  4. Tumulty, J.W., Broussard, J.D., Steiner, J.M., Peterson, M.E. & Williams, D.A. (2004). Clinical Effects of Short-Term Oral Budesonide on the Hypothalamic-Pituitary-Adrenal Axis in Dogs With Inflammatory Bowel Disease. Journal of the American Animal Hospital Association. 40 (2), 120–123. DOI:
  5. Stroup, S.T., Behrend, E.N., Kemppainen, R.J. & Smith-Carr, S. (2006). Effects of oral administration of controlled-ileal-release budesonide and assessment of pituitary-adrenocortical axis suppression in clinically normal dogs. American Journal of Veterinary Research. 67 (7), 1173–1178. DOI:

Contribute to the evidence

There are two main ways you can contribute to the evidence base while also enhancing your CPD:

  • Tell us your information need
  • Write a Knowledge Summary

Either way, you will be helping to add to the evidence base, and strengthen the decisions that veterinary professionals around the world make to give animals the best possible care.
Learn more here:


Copyright (c) 2023 Victoria Alice Coates

Intellectual property rights

Authors of Knowledge Summaries submitted to RCVS Knowledge for publication will retain copyright in their work, and will be required to grant to RCVS Knowledge a non-exclusive licence to publish including but not limited to the right to publish, re-publish, transmit, sell, distribute and otherwise use the materials in all languages and all media throughout the world, and to licence or permit others to do so.


Knowledge Summaries are a peer-reviewed article type which aims to answer a clinical question based on the best available current evidence.

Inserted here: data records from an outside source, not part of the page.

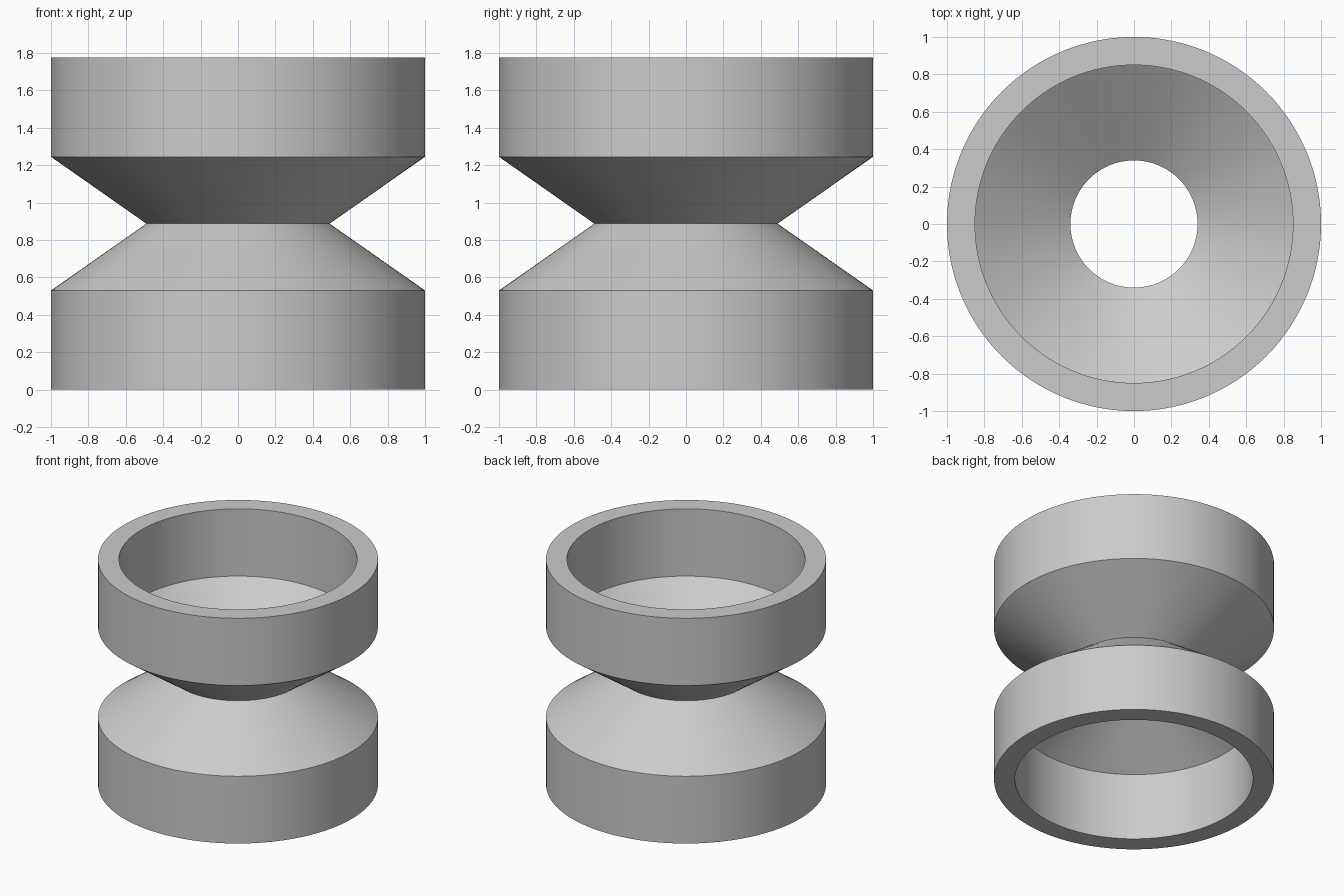
import bpy
import bmesh
from math import radians
from mathutils import Matrix, Vector

cube = bpy.data.objects.get("Cube")
if cube:
    bpy.data.objects.remove(cube, do_unlink=True)

# Main dimensions
HEIGHT = 1.775
RIM_HEIGHT = 0.53
OUTER_RADIUS = 1.0
WAIST_RADIUS = 0.49
WALL = 0.15
SIDES = 128

grey = bpy.data.materials.new("light_grey")
grey.use_nodes = True
colour = (0.6, 0.6, 0.6, 1.0)
grey.diffuse_color = colour
grey.node_tree.nodes["Principled BSDF"].inputs["Base Color"].default_value = colour

# Closed wall section: up the outside, down the inside
outside = [(OUTER_RADIUS, 0), (OUTER_RADIUS, RIM_HEIGHT), (WAIST_RADIUS, HEIGHT / 2),
           (OUTER_RADIUS, HEIGHT - RIM_HEIGHT), (OUTER_RADIUS, HEIGHT)]
inside = [(r - WALL, z) for r, z in reversed(outside)]
section = outside + inside

# Revolve the section into rings and bridge them
bm = bmesh.new()
rings = []
for i in range(SIDES):
    turn = Matrix.Rotation(radians(360) * i / SIDES, 3, 'Z')
    rings.append([bm.verts.new(turn @ Vector((r, 0, z))) for r, z in section])
for i, ring in enumerate(rings):
    following = rings[(i + 1) % SIDES]
    for j in range(len(section)):
        k = (j + 1) % len(section)
        bm.faces.new((ring[j], following[j], following[k], ring[k]))
bmesh.ops.recalc_face_normals(bm, faces=bm.faces)

mesh = bpy.data.meshes.new("waisted_sleeve")
bm.to_mesh(mesh)
bm.free()
mesh.materials.append(grey)
sleeve = bpy.data.objects.new("waisted_sleeve", mesh)
bpy.context.collection.objects.link(sleeve)

# Smooth round walls, crisp rims and waist
bpy.ops.object.select_all(action='DESELECT')
sleeve.select_set(True)
bpy.context.view_layer.objects.active = sleeve
bpy.ops.object.shade_smooth_by_angle(angle=radians(30))
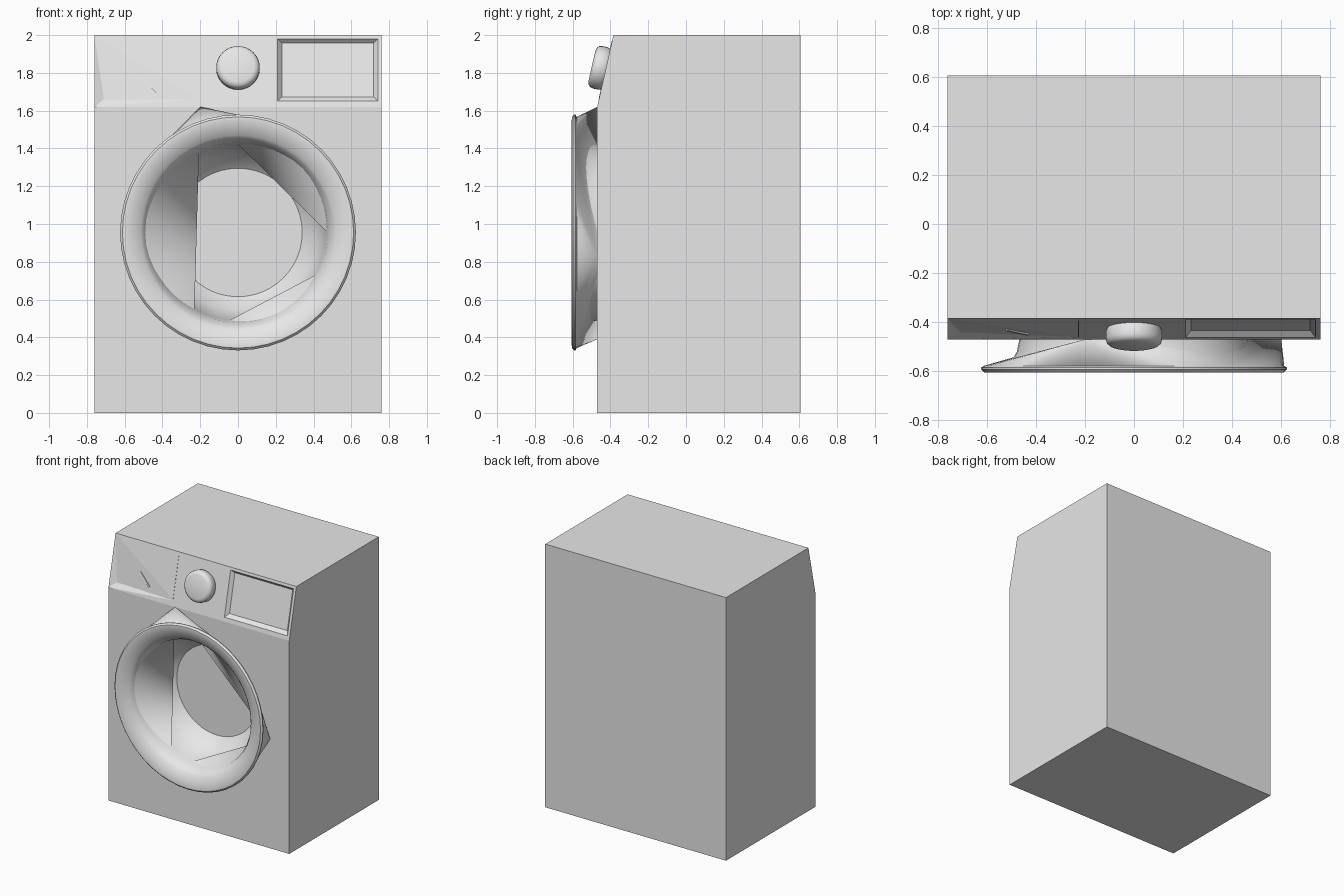
import bpy
import bmesh
import math
from mathutils import Vector

cube = bpy.data.objects.get("Cube")
if cube:
    bpy.data.objects.remove(cube, do_unlink=True)

grey = bpy.data.materials.new("light grey")
grey.use_nodes = True
grey.diffuse_color = (0.8, 0.8, 0.8, 1)
grey.node_tree.nodes["Principled BSDF"].inputs["Base Color"].default_value = (0.8, 0.8, 0.8, 1)

W, BACK, FRONT = 0.76, 0.605, -0.47
PANEL_Z, TOP = 1.62, 2.0
LEAN = 0.225          # how far the control panel leans back per unit of height


def finish(bm, name, smooth=False):
    bmesh.ops.remove_doubles(bm, verts=bm.verts, dist=0.0005)
    bmesh.ops.recalc_face_normals(bm, faces=bm.faces)
    mesh = bpy.data.meshes.new(name)
    bm.to_mesh(mesh)
    bm.free()
    mesh.materials.append(grey)
    obj = bpy.data.objects.new(name, mesh)
    bpy.context.collection.objects.link(obj)
    if smooth:
        bpy.ops.object.select_all(action="DESELECT")
        obj.select_set(True)
        bpy.context.view_layer.objects.active = obj
        bpy.ops.object.shade_smooth_by_angle(angle=math.radians(35))
    return obj


def face(bm, points):
    return bm.faces.new([bm.verts.new(p) for p in points])


def panel(x, z, depth=0.0):
    """Point on the leaning control panel."""
    return Vector((x, FRONT + (z - PANEL_Z) * LEAN + depth, z))


def lathe(bm, profile, steps, centre_z=0.0):
    """Revolve (radius, y) points around the y axis and cap the last ring."""
    rings = []
    for r, y in profile:
        rings.append([bm.verts.new((r * math.cos(a), y, centre_z + r * math.sin(a)))
                      for a in (math.tau * i / steps for i in range(steps))])
    for near, far in zip(rings, rings[1:]):
        for i in range(steps):
            j = (i + 1) % steps
            bm.faces.new((near[i], near[j], far[j], far[i]))
    bm.faces.new(rings[-1])
    return rings


# Cabinet shell, with a three-cornered opening behind the door
corners = [Vector((-0.2, FRONT, PANEL_Z)), Vector((-0.235, FRONT, 0.39)),
           Vector((0.6, FRONT, 0.83))]
a, c, b = corners
bm = bmesh.new()
low_l, low_r = (-W, FRONT, 0), (W, FRONT, 0)
mid_l, mid_r = panel(-W, PANEL_Z), panel(W, PANEL_Z)
top_l, top_r = panel(-W, TOP), panel(W, TOP)
back_ll, back_lr, back_tl, back_tr = [(x, BACK, z) for z in (0, TOP) for x in (-W, W)]
for loop in ((mid_l, low_l, c, a), (low_l, low_r, b, c), (low_r, mid_r, a, b),
             (low_l, mid_l, top_l, back_tl, back_ll),
             (low_r, back_lr, back_tr, top_r, mid_r),
             (back_ll, back_tl, back_tr, back_lr),
             (top_l, top_r, back_tr, back_tl), (low_l, back_ll, back_lr, low_r)):
    face(bm, loop)
finish(bm, "cabinet")

# Control panel with a sunken display window
bm = bmesh.new()
xs = (-0.22, 0.21, 0.74, W)
zs = (PANEL_Z, 1.65, 1.98, TOP)
for i in range(3):
    for j in range(3):
        if (i, j) != (1, 1):
            face(bm, [panel(xs[i], zs[j]), panel(xs[i + 1], zs[j]),
                      panel(xs[i + 1], zs[j + 1]), panel(xs[i], zs[j + 1])])


def window(margin, depth):
    x0, x1, z0, z1 = xs[1] + margin, xs[2] - margin, zs[1] + margin, zs[2] - margin
    return [panel(x0, z0, depth), panel(x1, z0, depth),
            panel(x1, z1, depth), panel(x0, z1, depth)]


outer, inner = window(0, 0), window(0.022, 0.025)
for i in range(4):
    j = (i + 1) % 4
    face(bm, (outer[i], outer[j], inner[j], inner[i]))
face(bm, inner)
finish(bm, "control_panel")

# Soap drawer front with a sloping ledge at its foot
bm = bmesh.new()
p, q, r = panel(-W, PANEL_Z), panel(-0.22, 1.66), panel(-0.71, 1.66, 0.02)
for loop in ((p, q, r), (p, r, top_l), (p, panel(-0.22, PANEL_Z), q),
             (r, q, top_l), (q, panel(-0.22, TOP), top_l)):
    face(bm, loop)
finish(bm, "drawer_front")


def thin_strip(name, start, end, width):
    """Thin raised bar lying on the panel between two (x, z) points."""
    d = Vector((end[0] - start[0], end[1] - start[1])).normalized() * width / 2
    bm = bmesh.new()
    flat = face(bm, [panel(x + s * d.y, z - s * d.x, 0.008)
                     for (x, z), s in ((start, 1), (end, 1), (end, -1), (start, -1))])
    solid = bmesh.ops.extrude_face_region(bm, geom=[flat])
    moved = [v for v in solid["geom"] if isinstance(v, bmesh.types.BMVert)]
    bmesh.ops.translate(bm, verts=moved, vec=(0, -0.01, 0))
    finish(bm, name)


thin_strip("drawer_edge", (-0.226, 1.66), (-0.226, 1.97), 0.005)
thin_strip("drawer_grip", (-0.52, 1.785), (-0.43, 1.70), 0.012)

# Program knob, set square to the leaning panel
bm = bmesh.new()
lathe(bm, ((0.098, 0.02), (0.11, -0.002), (0.115, -0.015), (0.115, -0.045),
           (0.111, -0.06), (0.1, -0.07), (0.085, -0.075)), 32)
knob = finish(bm, "program_knob", True)
knob.location = panel(0, 1.82)
knob.rotation_euler.x = -math.atan(LEAN)

# Door: rolled rim, inward-sloping ring and deep bowl
bm = bmesh.new()
STEPS = 48
rings = lathe(bm, ((0.612, -0.578), (0.624, -0.585), (0.624, -0.592), (0.612, -0.604),
                   (0.595, -0.605), (0.555, -0.592), (0.515, -0.575), (0.5, -0.56),
                   (0.477, -0.52), (0.467, -0.47), (0.45, -0.4), (0.41, -0.31),
                   (0.34, -0.25)), STEPS, 0.955)

# Door skirt fanning from the rim back to the cabinet opening
feet = [bm.verts.new(v) for v in corners]
rim = rings[0]
nearest = [min(feet, key=lambda f: (f.co - v.co).length) for v in rim]
for i in range(STEPS):
    j = (i + 1) % STEPS
    bm.faces.new((rim[i], rim[j], nearest[i]))
    if nearest[i] is not nearest[j]:
        bm.faces.new((rim[j], nearest[j], nearest[i]))
finish(bm, "door", True)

It does not override the responsibility of the practitioner. Informed decisions should be made by considering such factors as individual clinical expertise and judgement along with patient’s circumstances and owners’ values. Knowledge Summaries are a resource to help inform and any opinions expressed within the Knowledge Summaries are the author's own and do not necessarily reflect the view of the RCVS Knowledge. Authors are responsible for the accuracy of the content. While the Editor and Publisher believe that all content herein are in accord with current recommendations and practice at the time of publication, they accept no legal responsibility for any errors or omissions, and make no warranty, express or implied, with respect to material contained within. For further information please refer to our Terms of Use.

Open Access